  • Over 60 percent of the population - 16 million people - were already in need of some form of aid before the air strikes started. Since the conflict escalated – March 2015 - , this number has risen  by a third to more than 21 million people.
  • According to the UN, 14.4  million Yemenis, half of the population, do not have enough food to eat. 60 percent of young children have stunted growth.
  • At least 19 million Yemenis do not have access to a clean water supply and sanitation – almost two-thirds of the population.
  • The UN estimates that more than 2.3 million people are internally displaced.

Oxfam in Yemen

Oxfam has been working in Yemen for more than 30 years, co-operating with government authorities, as well as the civil society organizations, to improve the health care and livelihoods of thousands of people living in poverty.

Emergency response

Deadly clashes and air strikes have put increasing pressure on the local infrastructure and left many more vulnerable people at a higher risk. Hundreds of people have been killed or injured . According to UN, more than 2.3 million people have fled their homes. Many of them are struggling to find food and water. 
Before the air strikes started, we were already providing vital water, sanitation and hygiene services to people displaced by conflict in northern and southern Yemen and were helping hundreds of families to rebuild their livelihoods. 
We are now stepping up our emergency response to help more people to buy basic supplies, thanks to cash transfers, and get access to clean water and sanitation services.

Women's health

Working with partners we deliver a range of initiatives to help improve women’s health – including training midwives and female health workers, and organizing mobile health teams (‘health caravans’) to reach rural families.

Gender justice

At the heart of our work, we advocate greater justice for women.

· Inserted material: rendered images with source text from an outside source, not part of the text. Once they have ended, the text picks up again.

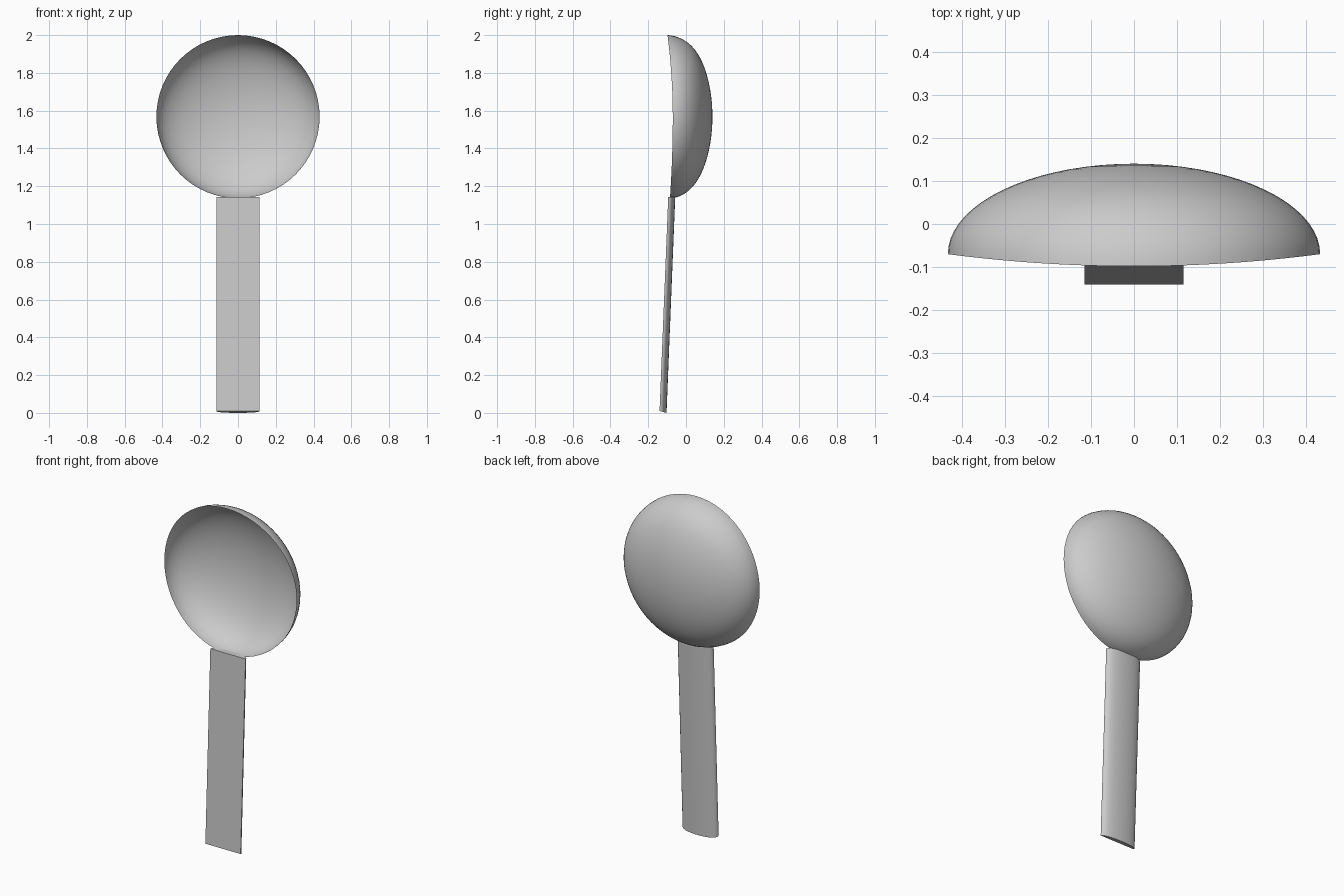
import bpy, bmesh
from math import sin, cos, pi, radians

cube = bpy.data.objects.get("Cube")
if cube:
    bpy.data.objects.remove(cube, do_unlink=True)

# Single plain metal colour
metal = bpy.data.materials.new("pale grey metal")
metal.use_nodes = True
metal.diffuse_color = (0.6, 0.6, 0.6, 1)
metal.node_tree.nodes["Principled BSDF"].inputs["Base Color"].default_value = (0.6, 0.6, 0.6, 1)


def finish(bm, name):
    bmesh.ops.recalc_face_normals(bm, faces=bm.faces)
    mesh = bpy.data.meshes.new(name)
    bm.to_mesh(mesh)
    bm.free()
    mesh.materials.append(metal)
    obj = bpy.data.objects.new(name, mesh)
    bpy.context.collection.objects.link(obj)
    bpy.ops.object.select_all(action='DESELECT')
    obj.select_set(True)
    bpy.context.view_layer.objects.active = obj
    bpy.ops.object.shade_smooth_by_angle(angle=radians(35))
    return obj


# Bowl: open thin dish, rim bowed forward at its top and bottom
RADIUS, DEPTH, CENTRE_Z, RIM_Y = 0.432, 0.21, 1.568, -0.07
SEGMENTS, RINGS = 64, 18
bm = bmesh.new()
pole = bm.verts.new((0, RIM_Y + DEPTH, CENTRE_Z))
previous = None
for i in range(1, RINGS + 1):
    phi = pi / 2 * i / RINGS
    ring = []
    for j in range(SEGMENTS):
        a = 2 * pi * j / SEGMENTS
        bow = (0.028 if sin(a) > 0 else 0.015) * sin(a) ** 2 * sin(phi) ** 12
        ring.append(bm.verts.new((RADIUS * sin(phi) * cos(a),
                                  RIM_Y + DEPTH * cos(phi) - bow,
                                  CENTRE_Z + RADIUS * sin(phi) * sin(a))))
    for j in range(SEGMENTS):
        k = (j + 1) % SEGMENTS
        if previous:
            bm.faces.new((previous[j], previous[k], ring[k], ring[j]))
        else:
            bm.faces.new((pole, ring[k], ring[j]))
    previous = ring
finish(bm, "spoon_bowl")

# Handle: flat front, rounded back, leaning slightly backwards
HALF_WIDTH, THICKNESS, STEPS = 0.115, 0.037, 16
bm = bmesh.new()
ends = []
for z, front, slope in ((0.01, -0.14, -0.01), (1.143, -0.094, 0.0)):
    loop = []
    for i in range(STEPS + 1):
        a = pi * i / STEPS
        bulge = sin(a) ** 0.8 if 0 < i < STEPS else 0
        loop.append(bm.verts.new((HALF_WIDTH * cos(a),
                                  front + THICKNESS * bulge,
                                  z + slope * bulge)))
    bm.faces.new(loop)
    ends.append(loop)
for i in range(STEPS + 1):
    k = (i + 1) % (STEPS + 1)
    bm.faces.new((ends[0][i], ends[0][k], ends[1][k], ends[1][i]))
finish(bm, "spoon_handle")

This includes raising awareness at all levels – from campaigning against early marriage, to increasing women’s economic empowerment and working to secure legal protection.